What you are asked to do
The listing below should be written out word for word, with its pictures removed.

Dataset entries
Content starts

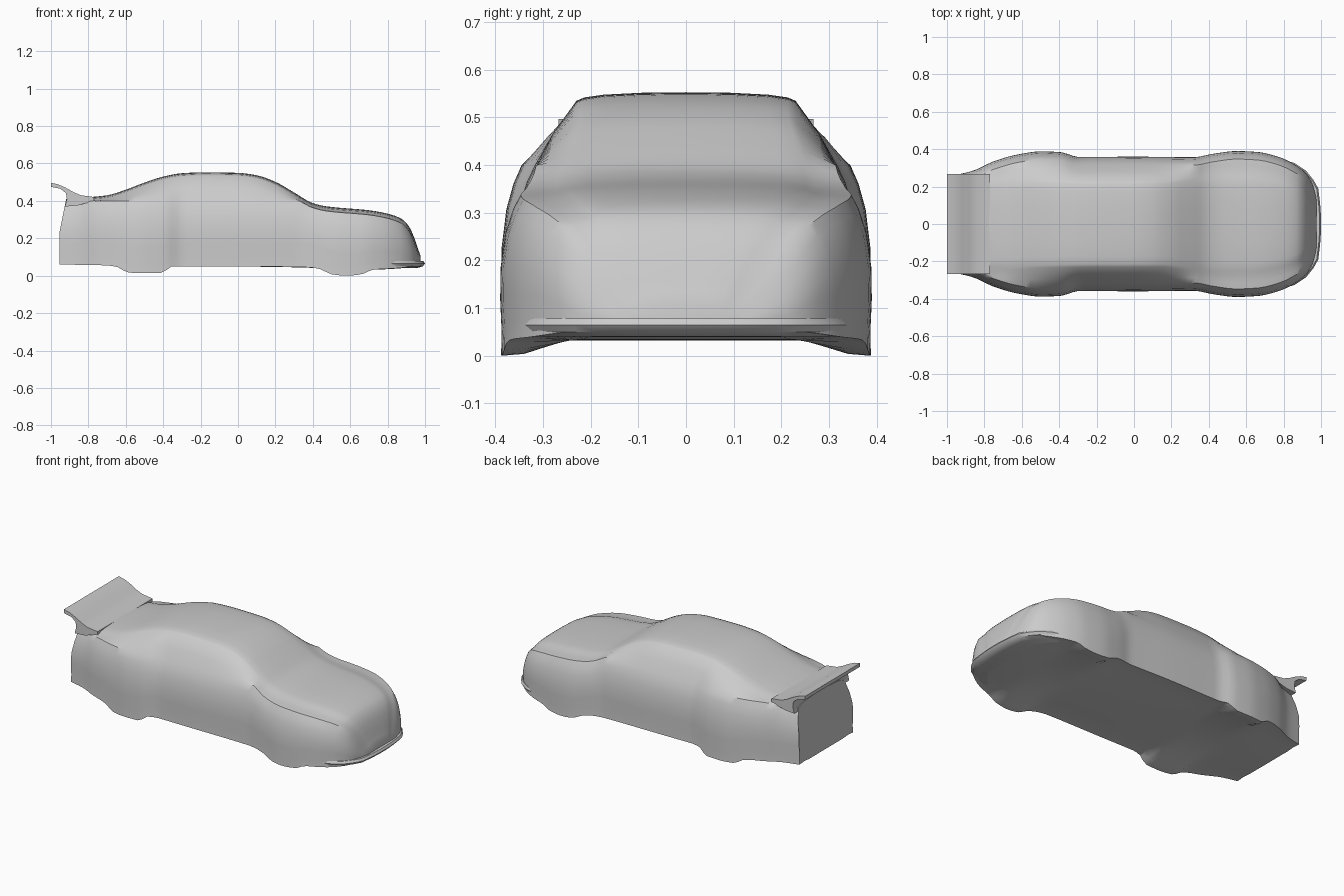
import bpy, bmesh, math

if "Cube" in bpy.data.objects:
    bpy.data.objects.remove(bpy.data.objects["Cube"])


def curve(pts, x):
    """Smooth (monotone Hermite) interpolation through a few key points."""
    if x <= pts[0][0]:
        return pts[0][1]
    if x >= pts[-1][0]:
        return pts[-1][1]
    d = [(b[1] - a[1]) / (b[0] - a[0]) for a, b in zip(pts, pts[1:])]
    m = [d[0]] + [0 if a * b <= 0 else 2 * a * b / (a + b) for a, b in zip(d, d[1:])] + [d[-1]]
    for i, (a, b) in enumerate(zip(pts, pts[1:])):
        if x <= b[0]:
            h = b[0] - a[0]
            t = (x - a[0]) / h
            return (a[1] * (1 + 2 * t) * (1 - t) ** 2 + m[i] * h * t * (1 - t) ** 2
                    + b[1] * t * t * (3 - 2 * t) + m[i + 1] * h * t * t * (t - 1))


def loft(name, rings, angle):
    """Skin closed rings of equal length and cap both ends."""
    bm = bmesh.new()
    vs = [[bm.verts.new(p) for p in r] for r in rings]
    n = len(vs[0])
    for a, b in zip(vs, vs[1:]):
        for i in range(n):
            bm.faces.new((a[i], a[(i + 1) % n], b[(i + 1) % n], b[i]))
    bm.faces.new(vs[0])
    bm.faces.new(vs[-1])
    bmesh.ops.recalc_face_normals(bm, faces=bm.faces[:])
    me = bpy.data.meshes.new(name)
    bm.to_mesh(me)
    bm.free()
    ob = bpy.data.objects.new(name, me)
    bpy.context.collection.objects.link(ob)
    bpy.ops.object.select_all(action='DESELECT')
    ob.select_set(True)
    bpy.context.view_layer.objects.active = ob
    bpy.ops.object.shade_smooth_by_angle(angle=math.radians(angle))
    return ob


# Side profile of bonnet, roof and tail
TOP = [(-0.95, .41), (-.8, .42), (-.7, .43), (-.6, .46), (-.5, .498), (-.4, .53), (-.3, .548),
       (-.18, .553), (0, .55), (.1, .537), (.2, .502), (.3, .445), (.4, .388), (.48, .37),
       (.7, .35), (.8, .332), (.87, .307), (.91, .27), (.94, .21), (.96, .15), (.975, .11)]
# Plan half-width, with bulging wheel arches
WIDE = [(-.955, .262), (-.86, .285), (-.75, .335), (-.62, .372), (-.5, .388), (-.4, .385),
        (-.29, .358), (0, .36), (.32, .357), (.42, .375), (.55, .39), (.66, .385), (.77, .36),
        (.86, .318), (.92, .27), (.95, .225), (.975, .14)]
# Half-width of the roof edge / bonnet crease
ROOF = [(-.95, .235), (-.75, .25), (-.5, .235), (-.2, .23), (.15, .23), (.3, .25), (.42, .27),
        (.6, .27), (.8, .24), (.9, .19), (.975, .09)]
# Lower edge of the sides, dropping at the wheels, and the floor
SILL = [(-.955, .06), (-.7, .055), (-.64, .045), (-.59, .017), (-.5, .014), (-.41, .015), (-.35, .05),
        (0, .05), (.38, .045), (.44, .035), (.5, .008), (.58, 0), (.66, .008), (.72, .032), (.85, .04), (.975, .055)]
FLOOR = [(-.955, .06), (-.3, .053), (.3, .045), (.7, .032), (.85, .038), (.975, .055)]


def section(x):
    zt, w, zs, zf = (curve(c, x) for c in (TOP, WIDE, SILL, FLOOR))
    r = min(curve(ROOF, x), .8 * w)
    zb = min(.40, zt - .025)
    b = max(w - .043, r + .015)
    h = zb - zs
    half = [(0, zt), (.4 * r, zt - .001), (.75 * r, zt - .005), (.93 * r, zt - .011), (r, zt - .018),
            ((r + b) / 2 + .006, (zt - .018 + zb) / 2), (b, zb), (w - .026, zs + .9 * h),
            (w - .011, zs + .76 * h), (w - .001, zs + .55 * h), (w, zs + .35 * h),
            (w - .003, zs + .15 * h), (w - .002, zs), (w - .05, zs + .004), (.63 * w, zf), (0, zf)]
    loop = half + [(-y, z) for y, z in half[-2:0:-1]]
    # Tail panel leans forward above the bumper
    tail = max(0, (-.8 - x) / .155)
    return [(x + tail * .2 * max(0, z - .23), y, z) for y, z in loop]


xs = [-.955 + 1.825 * i / 64 for i in range(65)] + [.885, .9, .915, .93, .945, .955, .965, .975]
loft("car_body", [section(x) for x in xs], 32)

# Rear wing swept up from the boot lid
wing = [(-1, .497), (-.96, .488), (-.92, .47), (-.88, .447), (-.84, .43), (-.77, .421), (-.77, .40),
        (-.86, .375), (-.925, .37), (-.915, .41), (-.92, .442), (-.95, .465), (-1, .475)]
loft("rear_wing", [[(x, y, z) for x, z in wing] for y in (-.268, .268)], 35)

# Chin lip around the nose
lip = [(.78, .35), (.86, .325), (.92, .285), (.96, .235), (.985, .19), (.995, .11), (1, .04)]
outline = lip + [(x, -y) for x, y in reversed(lip)]
loft("front_lip", [[(x - d, y * s, z) for x, y in outline]
                   for d, s, z in ((.045, .96, .04), (.012, .99, .05), (0, 1, .065), (.008, .99, .078))], 35)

Content ends

Your response
import bpy, bmesh, math

if "Cube" in bpy.data.objects:
    bpy.data.objects.remove(bpy.data.objects["Cube"])


def curve(pts, x):
    """Smooth (monotone Hermite) interpolation through a few key points."""
    if x <= pts[0][0]:
        return pts[0][1]
    if x >= pts[-1][0]:
        return pts[-1][1]
    d = [(b[1] - a[1]) / (b[0] - a[0]) for a, b in zip(pts, pts[1:])]
    m = [d[0]] + [0 if a * b <= 0 else 2 * a * b / (a + b) for a, b in zip(d, d[1:])] + [d[-1]]
    for i, (a, b) in enumerate(zip(pts, pts[1:])):
        if x <= b[0]:
            h = b[0] - a[0]
            t = (x - a[0]) / h
            return (a[1] * (1 + 2 * t) * (1 - t) ** 2 + m[i] * h * t * (1 - t) ** 2
                    + b[1] * t * t * (3 - 2 * t) + m[i + 1] * h * t * t * (t - 1))


def loft(name, rings, angle):
    """Skin closed rings of equal length and cap both ends."""
    bm = bmesh.new()
    vs = [[bm.verts.new(p) for p in r] for r in rings]
    n = len(vs[0])
    for a, b in zip(vs, vs[1:]):
        for i in range(n):
            bm.faces.new((a[i], a[(i + 1) % n], b[(i + 1) % n], b[i]))
    bm.faces.new(vs[0])
    bm.faces.new(vs[-1])
    bmesh.ops.recalc_face_normals(bm, faces=bm.faces[:])
    me = bpy.data.meshes.new(name)
    bm.to_mesh(me)
    bm.free()
    ob = bpy.data.objects.new(name, me)
    bpy.context.collection.objects.link(ob)
    bpy.ops.object.select_all(action='DESELECT')
    ob.select_set(True)
    bpy.context.view_layer.objects.active = ob
    bpy.ops.object.shade_smooth_by_angle(angle=math.radians(angle))
    return ob


# Side profile of bonnet, roof and tail
TOP = [(-0.95, .41), (-.8, .42), (-.7, .43), (-.6, .46), (-.5, .498), (-.4, .53), (-.3, .548),
       (-.18, .553), (0, .55), (.1, .537), (.2, .502), (.3, .445), (.4, .388), (.48, .37),
       (.7, .35), (.8, .332), (.87, .307), (.91, .27), (.94, .21), (.96, .15), (.975, .11)]
# Plan half-width, with bulging wheel arches
WIDE = [(-.955, .262), (-.86, .285), (-.75, .335), (-.62, .372), (-.5, .388), (-.4, .385),
        (-.29, .358), (0, .36), (.32, .357), (.42, .375), (.55, .39), (.66, .385), (.77, .36),
        (.86, .318), (.92, .27), (.95, .225), (.975, .14)]
# Half-width of the roof edge / bonnet crease
ROOF = [(-.95, .235), (-.75, .25), (-.5, .235), (-.2, .23), (.15, .23), (.3, .25), (.42, .27),
        (.6, .27), (.8, .24), (.9, .19), (.975, .09)]
# Lower edge of the sides, dropping at the wheels, and the floor
SILL = [(-.955, .06), (-.7, .055), (-.64, .045), (-.59, .017), (-.5, .014), (-.41, .015), (-.35, .05),
        (0, .05), (.38, .045), (.44, .035), (.5, .008), (.58, 0), (.66, .008), (.72, .032), (.85, .04), (.975, .055)]
FLOOR = [(-.955, .06), (-.3, .053), (.3, .045), (.7, .032), (.85, .038), (.975, .055)]


def section(x):
    zt, w, zs, zf = (curve(c, x) for c in (TOP, WIDE, SILL, FLOOR))
    r = min(curve(ROOF, x), .8 * w)
    zb = min(.40, zt - .025)
    b = max(w - .043, r + .015)
    h = zb - zs
    half = [(0, zt), (.4 * r, zt - .001), (.75 * r, zt - .005), (.93 * r, zt - .011), (r, zt - .018),
            ((r + b) / 2 + .006, (zt - .018 + zb) / 2), (b, zb), (w - .026, zs + .9 * h),
            (w - .011, zs + .76 * h), (w - .001, zs + .55 * h), (w, zs + .35 * h),
            (w - .003, zs + .15 * h), (w - .002, zs), (w - .05, zs + .004), (.63 * w, zf), (0, zf)]
    loop = half + [(-y, z) for y, z in half[-2:0:-1]]
    # Tail panel leans forward above the bumper
    tail = max(0, (-.8 - x) / .155)
    return [(x + tail * .2 * max(0, z - .23), y, z) for y, z in loop]


xs = [-.955 + 1.825 * i / 64 for i in range(65)] + [.885, .9, .915, .93, .945, .955, .965, .975]
loft("car_body", [section(x) for x in xs], 32)

# Rear wing swept up from the boot lid
wing = [(-1, .497), (-.96, .488), (-.92, .47), (-.88, .447), (-.84, .43), (-.77, .421), (-.77, .40),
        (-.86, .375), (-.925, .37), (-.915, .41), (-.92, .442), (-.95, .465), (-1, .475)]
loft("rear_wing", [[(x, y, z) for x, z in wing] for y in (-.268, .268)], 35)

# Chin lip around the nose
lip = [(.78, .35), (.86, .325), (.92, .285), (.96, .235), (.985, .19), (.995, .11), (1, .04)]
outline = lip + [(x, -y) for x, y in reversed(lip)]
loft("front_lip", [[(x - d, y * s, z) for x, y in outline]
                   for d, s, z in ((.045, .96, .04), (.012, .99, .05), (0, 1, .065), (.008, .99, .078))], 35)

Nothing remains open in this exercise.